"We’re saying there is a window of opportunity for constructive dialogue to see if we can actually get a workable solution, and I’ve no doubt we could get a workable solution, but it does require Brussels and Dublin to return to honoring the core guarantees of the (Belfast) Agreement," Campbell told Reuters.
"If it doesn’t happen, then they are opening a Pandora’s box which leads to significant protest, to the bringing down of the Northern Ireland executive and then into a significant political crisis," Campbell said.
Northern Irish loyalist paramilitary groups told British Prime Minister Boris Johnson earlier this month that they are temporarily withdrawing support for the peace agreement due to concerns over the Brexit deal.
"Loyalists are extremely angry right across the community," Campbell said, adding that the community was more angry than at any other time since the 1985 Anglo-Irish Agreement which gave the Ireland a role in the governance of Northern Ireland.

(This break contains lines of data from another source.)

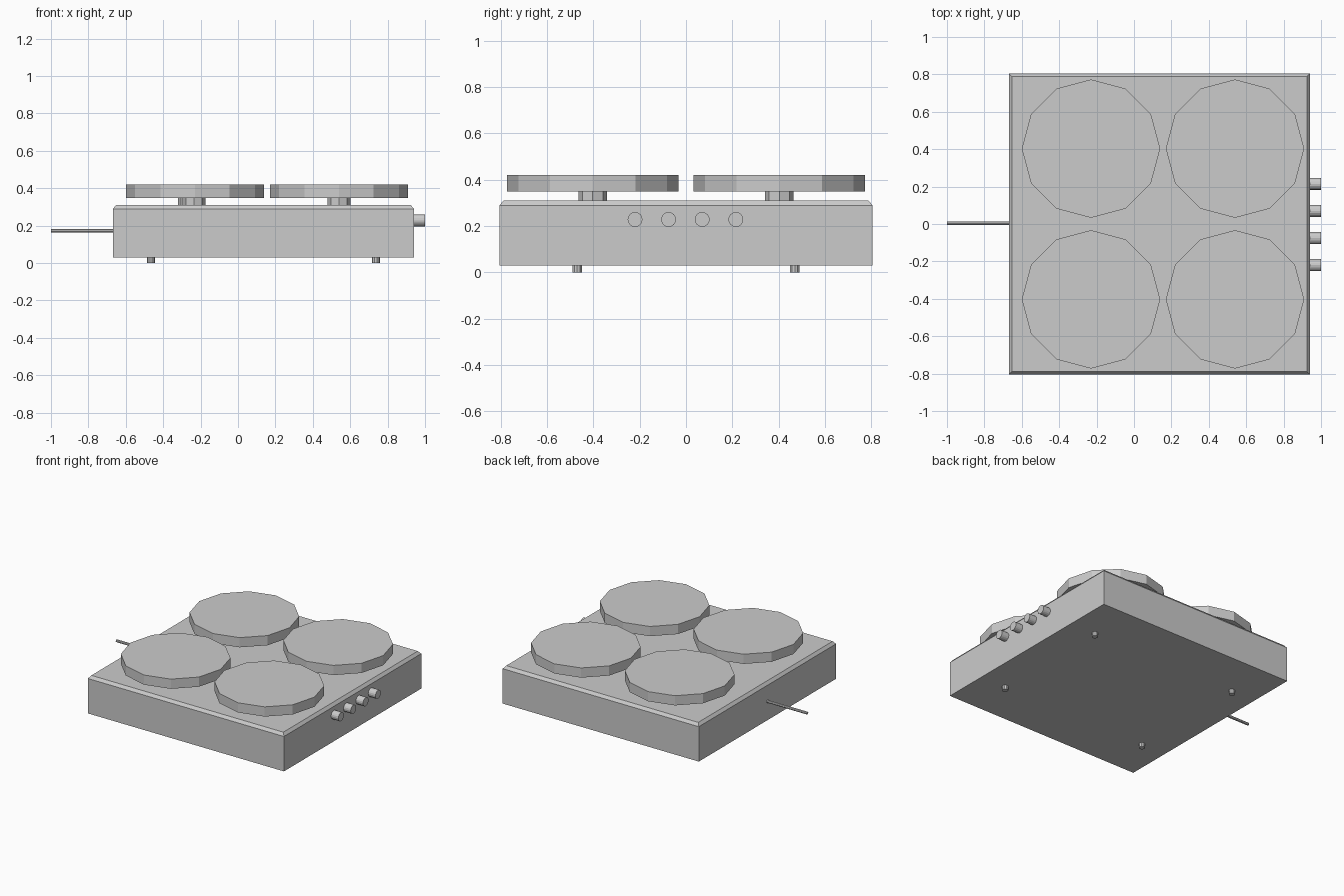
import bpy, bmesh
from math import pi

if "Cube" in bpy.data.objects:
    bpy.data.objects.remove(bpy.data.objects["Cube"])


def cylinder(name, center, radius, depth, sides, axis='Z'):
    # Cylinder whose vertices line up with the axes
    rot = (0, pi / 2, 0) if axis == 'X' else (0, 0, pi / 2)
    bpy.ops.mesh.primitive_cylinder_add(vertices=sides, radius=radius, depth=depth,
                                        location=center, rotation=rot)
    bpy.context.object.name = name
    return bpy.context.object


# Body: box with a chamfered top rim
bpy.ops.mesh.primitive_cube_add(size=1, location=(0.136, 0, 0.17))
body = bpy.context.object
body.name = "body"
body.scale = (1.61, 1.61, 0.28)
bpy.ops.object.transform_apply(location=False, rotation=False, scale=True)
bm = bmesh.new()
bm.from_mesh(body.data)
bm.faces.ensure_lookup_table()
top = max(bm.faces, key=lambda f: f.calc_center_median().z)
for v in top.verts:
    v.co.z -= 0.021
bmesh.ops.inset_region(bm, faces=[top], thickness=0.024, depth=0)
for v in top.verts:
    v.co.z += 0.021
bm.to_mesh(body.data)
bm.free()

# Hot plates on short stems
for side, x, shifts in (("left", -0.23, (-0.005, -0.03)), ("right", 0.54, (0, 0))):
    for row, y, shift in (("front", -0.403, shifts[0]), ("back", 0.403, shifts[1])):
        cylinder(f"{row}_{side}_plate", (x, y, 0.384), 0.37, 0.072, 12)
        cylinder(f"{row}_{side}_stem", (x + shift, y, 0.33), 0.062, 0.045, 8)

# Feet
for i, x in enumerate((-0.465, 0.737)):
    for j, y in enumerate((-0.47, 0.47)):
        cylinder(f"foot_{i}{j}", (x, y, 0.0175), 0.021, 0.035, 10)

# Control knobs along the right side
for i in range(4):
    cylinder(f"knob_{i + 1}", (0.968, -0.22 + i * 0.145, 0.228), 0.032, 0.064, 16, 'X')

# Power cord on the left side
cylinder("power_cord", (-0.83, 0.004, 0.172), 0.01, 0.34, 8, 'X')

"It's an anger that transcends class and age groups – eighty-year-olds are just as vexed as teenagers are – so it has succeeded in uniting all the disparate unionist groups and parties," he said.
Unionists say the Brexit deal is unfair as it prevents a hard border between Northern Ireland and Ireland but effectively cuts Northern Ireland off from the rest of the United Kingdom by creating a border in the Irish sea.
Campbell said that as such, the Brexit deal was one-sided and breached the principle of the 1998 deal which effectively gave each community a veto over changes that could have a significant impact on the future of Northern Ireland.
"The peace agreement is certainly under threat," Campbell said, adding that the devolved power-sharing government of Northern Ireland was likely to collapse.
"Unless there are changes, I can’t see the Northern Ireland executive being sustained beyond the ending of the current pandemic," he said, adding that there will be significant protests over coming months and going into the summer.
So is Northern Ireland on the brink?
"I was one of the unionist negotiators in the talks and for 20 odd years we have worked constructively together and you potentially face the undoing of that," he said.
"The current leaderships of the loyalist organisations are under extreme pressure from, let's just say, the young Turks who perhaps see an opportunity to go to war on their terms."